In the UK we produce as much in five days as it takes the French only four. We suffer from LPS – Low Productivity Syndrome.
But solving our productivity crisis is not straightforward. If you produce things or products, then it may be more soluble: where we might have turned out 100 widgets a day, now if 120 emerge, then that’s a straight 20% increase.
In comms, it’s not so simple. Yes, we can measure the number of news releases we send out, the number of tweets, the number of new followers, even the number of strategies or campaigns we produce, but unless they result in outcomes that those who employ us actually value then we may be simply creating more stuff.
Leaders have the same issue if they stick to simple metrics. Simply attending more meetings, writing more strategies or briefing more executive members will not necessarily result in greater productivity. In fact, in that sphere more activity can be counter productive. In areas where the focus is on outcomes (those that really matter), productivity can be harder to measure.
Getting back to basics might help us – restating the central point of comms. For me, the key outcomes in comms focus on changing what people know, feel, do or perceive. Who those “people” are will change depending upon the brief.
But it’s also a lot to do with understanding the counterfactual: what would otherwise happen if comms were not engaged?

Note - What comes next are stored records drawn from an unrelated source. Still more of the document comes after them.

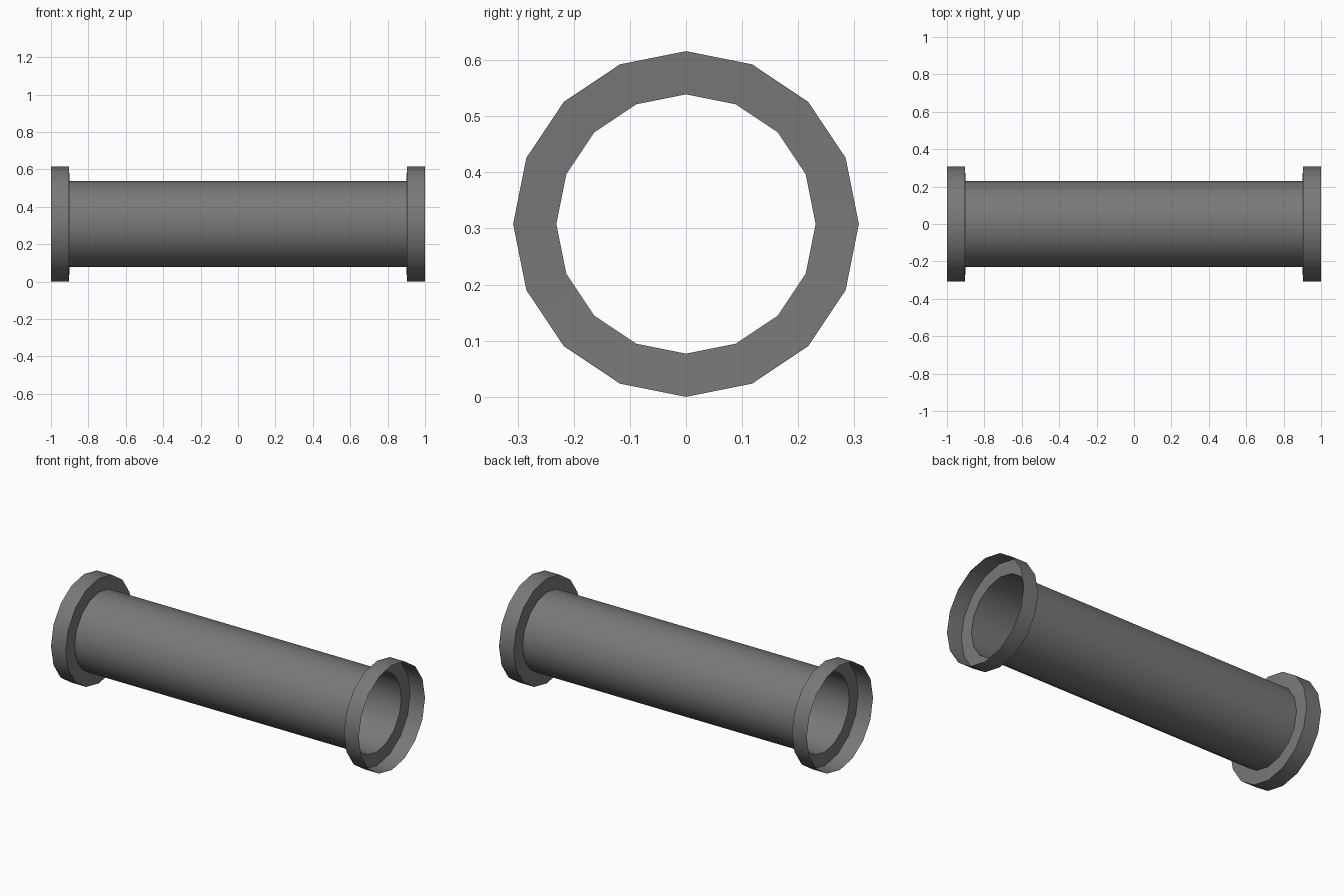
import bpy, bmesh
from math import sin, cos, pi, radians

if "Cube" in bpy.data.objects:
    bpy.data.objects.remove(bpy.data.objects["Cube"])

SIDES = 16
CENTRE_Z = 0.308
TUBE_R, RIM_R = 0.231, 0.308

# Dark grey metal
dark = bpy.data.materials.new("dark_grey")
dark.diffuse_color = (0.19, 0.19, 0.19, 1)
dark.use_nodes = True
dark.node_tree.nodes["Principled BSDF"].inputs["Base Color"].default_value = dark.diffuse_color


def lathe(name, profile):
    """Sweep (x, radius) points around the pipe's axis as a thin open shell."""
    bm = bmesh.new()
    rings = [[bm.verts.new((x, r * cos(2 * pi * i / SIDES), r * sin(2 * pi * i / SIDES)))
              for i in range(SIDES)] for x, r in profile]
    for a, b in zip(rings, rings[1:]):
        for i in range(SIDES):
            j = (i + 1) % SIDES
            bm.faces.new((a[i], a[j], b[j], b[i]))
    # Profiles run towards +x or -x; make every face point outward
    if profile[-1][0] > profile[0][0]:
        bmesh.ops.reverse_faces(bm, faces=bm.faces[:])
    mesh = bpy.data.meshes.new(name)
    bm.to_mesh(mesh)
    bm.free()
    mesh.materials.append(dark)
    obj = bpy.data.objects.new(name, mesh)
    obj.location.z = CENTRE_Z
    bpy.context.collection.objects.link(obj)
    # Smooth round the pipe, sharp at the shoulder
    bpy.ops.object.select_all(action='DESELECT')
    obj.select_set(True)
    bpy.context.view_layer.objects.active = obj
    bpy.ops.object.shade_smooth_by_angle(angle=radians(30))
    return obj


# Round tube, open at both ends
lathe("pipe_tube", [(-0.9, TUBE_R), (0.9, TUBE_R)])

# Collar at each end: shoulder ring, then open rim
for side, s in (("left", -1), ("right", 1)):
    lathe(side + "_collar", [(s * 0.9, TUBE_R), (s * 0.904, RIM_R), (s, RIM_R)])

And that’s about additionality. A leader may be on the point of putting out a strategy paper laden with reputational risks. Their inability to see others’ points of view and the potential hostages to fortune that their loose wording has potentially created means that without the intervention of a savvy comms person, they would spend days or even weeks trying to explain away their errors. Comms’ additionality could be measured in terms of what this intervention was able to prevent.

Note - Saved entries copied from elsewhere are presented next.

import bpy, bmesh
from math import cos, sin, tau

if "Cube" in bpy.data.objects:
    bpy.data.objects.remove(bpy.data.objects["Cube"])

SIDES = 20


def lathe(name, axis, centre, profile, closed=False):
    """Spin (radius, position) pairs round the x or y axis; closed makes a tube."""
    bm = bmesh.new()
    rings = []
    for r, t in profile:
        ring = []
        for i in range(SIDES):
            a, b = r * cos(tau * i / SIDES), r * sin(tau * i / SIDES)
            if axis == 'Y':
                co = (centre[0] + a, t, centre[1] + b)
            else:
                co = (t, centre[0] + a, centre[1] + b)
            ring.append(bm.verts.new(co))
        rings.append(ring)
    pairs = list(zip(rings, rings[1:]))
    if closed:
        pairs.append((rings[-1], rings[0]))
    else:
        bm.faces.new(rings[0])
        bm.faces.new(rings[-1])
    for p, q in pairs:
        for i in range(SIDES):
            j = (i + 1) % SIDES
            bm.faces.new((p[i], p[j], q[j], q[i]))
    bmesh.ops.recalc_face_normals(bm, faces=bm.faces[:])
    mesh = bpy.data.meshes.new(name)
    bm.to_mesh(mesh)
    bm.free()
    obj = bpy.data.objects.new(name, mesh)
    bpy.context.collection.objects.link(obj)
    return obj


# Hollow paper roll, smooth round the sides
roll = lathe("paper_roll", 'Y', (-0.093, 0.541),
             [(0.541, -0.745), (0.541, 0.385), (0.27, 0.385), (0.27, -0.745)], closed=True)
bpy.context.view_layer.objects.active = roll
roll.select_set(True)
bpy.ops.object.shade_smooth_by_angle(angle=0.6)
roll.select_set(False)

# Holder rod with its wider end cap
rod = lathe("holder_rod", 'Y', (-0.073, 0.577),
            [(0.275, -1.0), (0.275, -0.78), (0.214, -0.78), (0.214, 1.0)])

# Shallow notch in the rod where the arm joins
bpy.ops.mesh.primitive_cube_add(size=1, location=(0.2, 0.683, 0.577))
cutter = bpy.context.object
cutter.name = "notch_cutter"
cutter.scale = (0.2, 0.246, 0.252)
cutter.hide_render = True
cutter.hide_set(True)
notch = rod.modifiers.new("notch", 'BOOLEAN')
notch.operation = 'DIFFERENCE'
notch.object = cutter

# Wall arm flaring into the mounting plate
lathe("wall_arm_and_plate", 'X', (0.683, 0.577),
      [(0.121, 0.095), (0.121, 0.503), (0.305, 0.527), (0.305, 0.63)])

Similarly, comms involvement in designing behaviour changing campaigns that result in changing the nature of demand for a service could relieve pressure and allow money to be spent elsewhere. Again, counterfactually, without comms involvement, money may have been wasted and inappropriate demand might have continued to soar.
But unless we are able to focus on the actual value of our interventions and activities in terms of the measurable difference that we are able to make in comms, it’s hard to measure productivity meaningfully at all. Simply producing more stuff in less time won’t necessarily tell us anything.

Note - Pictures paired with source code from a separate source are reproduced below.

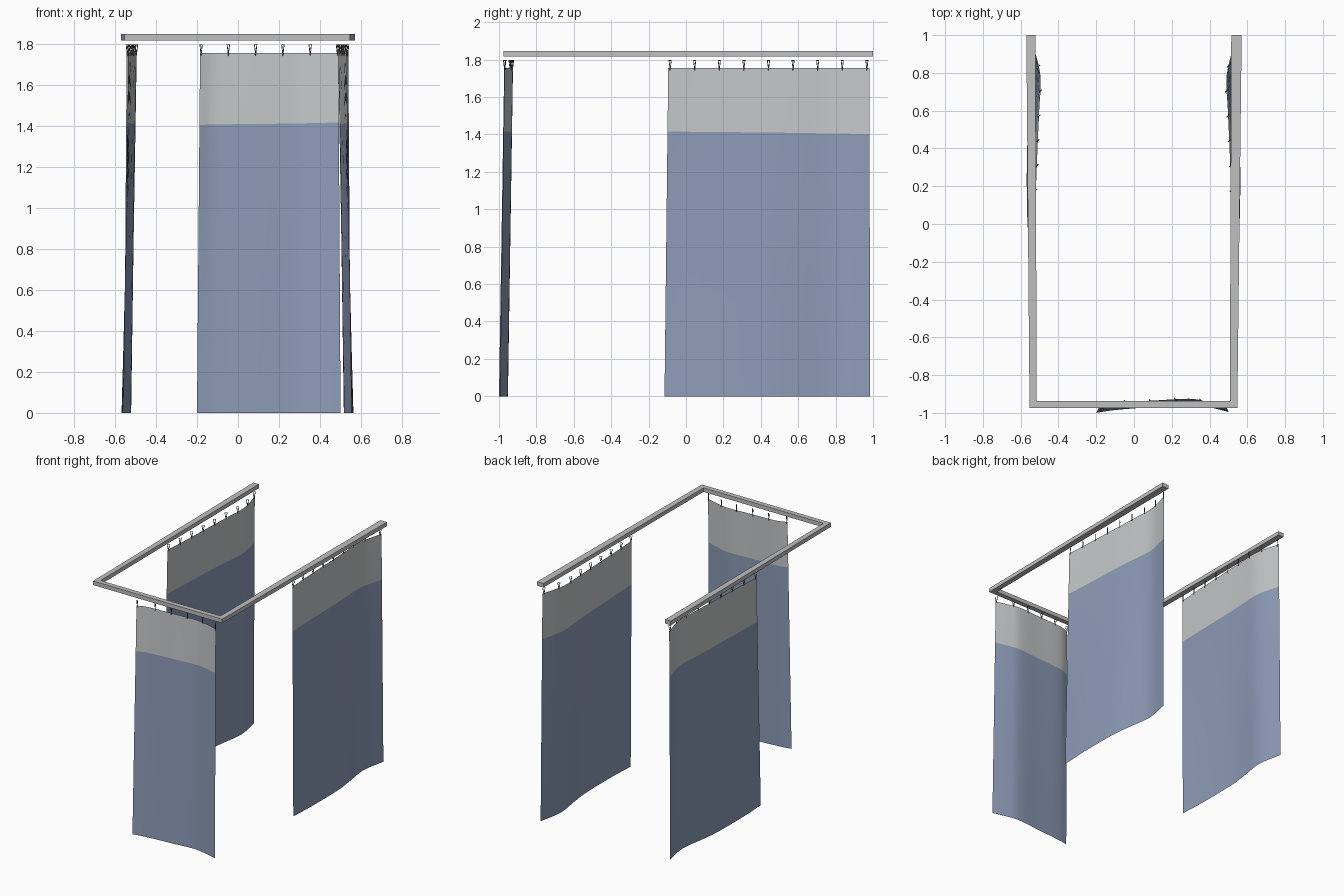
import bpy, bmesh, math
from mathutils import Vector

if "Cube" in bpy.data.objects:
    bpy.data.objects.remove(bpy.data.objects["Cube"])


def material(name, rgb):
    m = bpy.data.materials.new(name)
    m.diffuse_color = (*rgb, 1)
    m.use_nodes = True
    m.node_tree.nodes["Principled BSDF"].inputs["Base Color"].default_value = m.diffuse_color
    return m


CLOTH_TOP = material("pale grey mesh", (0.56, 0.58, 0.59))
CLOTH = material("dusty blue cloth", (0.27, 0.335, 0.48))
RAIL = material("grey metal", (0.53, 0.53, 0.53))
HOOK = material("dark steel", (0.10, 0.10, 0.10))


def finish(bm, name, mats, smooth=False):
    me = bpy.data.meshes.new(name)
    bm.to_mesh(me)
    bm.free()
    for m in mats:
        me.materials.append(m)
    if smooth:
        me.shade_smooth()
    ob = bpy.data.objects.new(name, me)
    bpy.context.collection.objects.link(ob)
    return ob


def spline(pts, n=4):
    """Smooth curve through plan points."""
    p = [Vector(q) for q in pts]
    p = [2 * p[0] - p[1]] + p + [2 * p[-1] - p[-2]]
    out = []
    for i in range(1, len(p) - 2):
        a, b, c, d = p[i - 1:i + 3]
        for k in range(n):
            t = k / n
            out.append(0.5 * (2 * b + (c - a) * t + (2 * a - 5 * b + 4 * c - d) * t * t
                              + (3 * b - a - 3 * c + d) * t ** 3))
    return out + [p[-2]]


TOP_Z = 1.755


def curtain(name, low, high, seam):
    """Hanging sheet between a bottom and a top plan curve; seam = heights at both ends."""
    lo, hi = spline(low), spline(high)
    n = len(lo)
    bm = bmesh.new()
    cols = []
    for i in range(n):
        s = seam[0] + (seam[1] - seam[0]) * i / (n - 1)
        zs = [0, s / 3, s * 2 / 3, s, TOP_Z]
        cols.append([bm.verts.new((*lo[i].lerp(hi[i], z / TOP_Z), z)) for z in zs])
    for a, b in zip(cols, cols[1:]):
        for j in range(4):
            f = bm.faces.new((a[j], b[j], b[j + 1], a[j + 1]))
            f.material_index = 1 if j < 3 else 0
    finish(bm, name, [CLOTH_TOP, CLOTH], True)
    return hi


def hooks(name, line, axis, places):
    """Thin teardrop wire loops through the top hem."""
    cu = bpy.data.curves.new(name, 'CURVE')
    cu.dimensions = '3D'
    cu.bevel_depth = 0.0028
    cu.bevel_resolution = 0
    loop = [(0, 1.743), (0.003, 1.765), (0.008, 1.795), (-0.008, 1.795), (-0.003, 1.765)]
    for t in places:
        # find the hem point at this place along the curtain
        for a, b in zip(line, line[1:]):
            if (a[axis] - t) * (b[axis] - t) <= 0:
                c = a.lerp(b, (t - a[axis]) / (b[axis] - a[axis]))
                break
        else:
            c = min(line, key=lambda q: abs(q[axis] - t))
        sp = cu.splines.new('POLY')
        sp.points.add(len(loop) - 1)
        sp.use_cyclic_u = True
        for p, (d, z) in zip(sp.points, loop):
            off = d * 0.75
            p.co = (c.x + off, c.y + (off if axis else -off), z, 1)
    cu.materials.append(HOOK)
    ob = bpy.data.objects.new(name, cu)
    bpy.context.collection.objects.link(ob)


# U-shaped ceiling rail, arms splaying slightly towards the back
outline = [(-.57, 1), (-.553, -.975), (.547, -.975), (.57, 1),
           (.515, 1), (.507, -.937), (-.515, -.937), (-.522, 1)]
bm = bmesh.new()
lo = [bm.verts.new((x, y, 1.816)) for x, y in outline]
hi = [bm.verts.new((x, y, 1.847)) for x, y in outline]
for i in range(8):
    j = (i + 1) % 8
    bm.faces.new((lo[i], lo[j], hi[j], hi[i]))
for ring in (lo, hi):
    for q in ((0, 1, 6, 7), (1, 2, 5, 6), (2, 3, 4, 5)):
        bm.faces.new([ring[k] for k in q])
bmesh.ops.recalc_face_normals(bm, faces=bm.faces)
finish(bm, "rail", [RAIL])

# Front curtain, bowed back in the middle
line = curtain("front_curtain",
               [(-.2, -1), (-.1, -.985), (.1, -.968), (.29, -.952), (.4, -.97), (.5, -.995)],
               [(-.185, -.972), (-.1, -.945), (.1, -.935), (.29, -.925), (.38, -.94), (.49, -.97)],
               (1.404, 1.416))
hooks("front_hooks", line, 0, [-.18 + .133 * i for i in range(6)])

# Side curtains, mirrored
for side, s, dx in (("left", -1, .005), ("right", 1, 0)):
    low = [(.552, -.115), (.562, .1), (.56, .42), (.54, .6), (.516, .79), (.55, .985)]
    high = [(.53, -.095), (.518, .1), (.505, .42), (.497, .6), (.491, .79), (.538, .98)]
    line = curtain(side + "_curtain", [(s * (x + dx), y) for x, y in low],
                   [(s * (x + dx), y) for x, y in high], (1.416, 1.402))
    hooks(side + "_hooks", line, 1, [-.085 + .1315 * i for i in range(9)])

So if you want to find out how you can be more productive, focus on your current Return on Investment. The equation should be simple enough: what are you able to do in any given week in delivering the measurable outcomes that matter to your organisation? And if you want to be 20% more productive, what would you have to change in your behaviour or what would have to change in the organisation to enable you to be more so?
The mantra “do more for less” still applies. The key is to do more of what matters to the people who pay us. And if you can do 21% more, then you’ll be out-performing the French.
For more from Mark Fletcher-Brown, visit www.reputationcounsel.net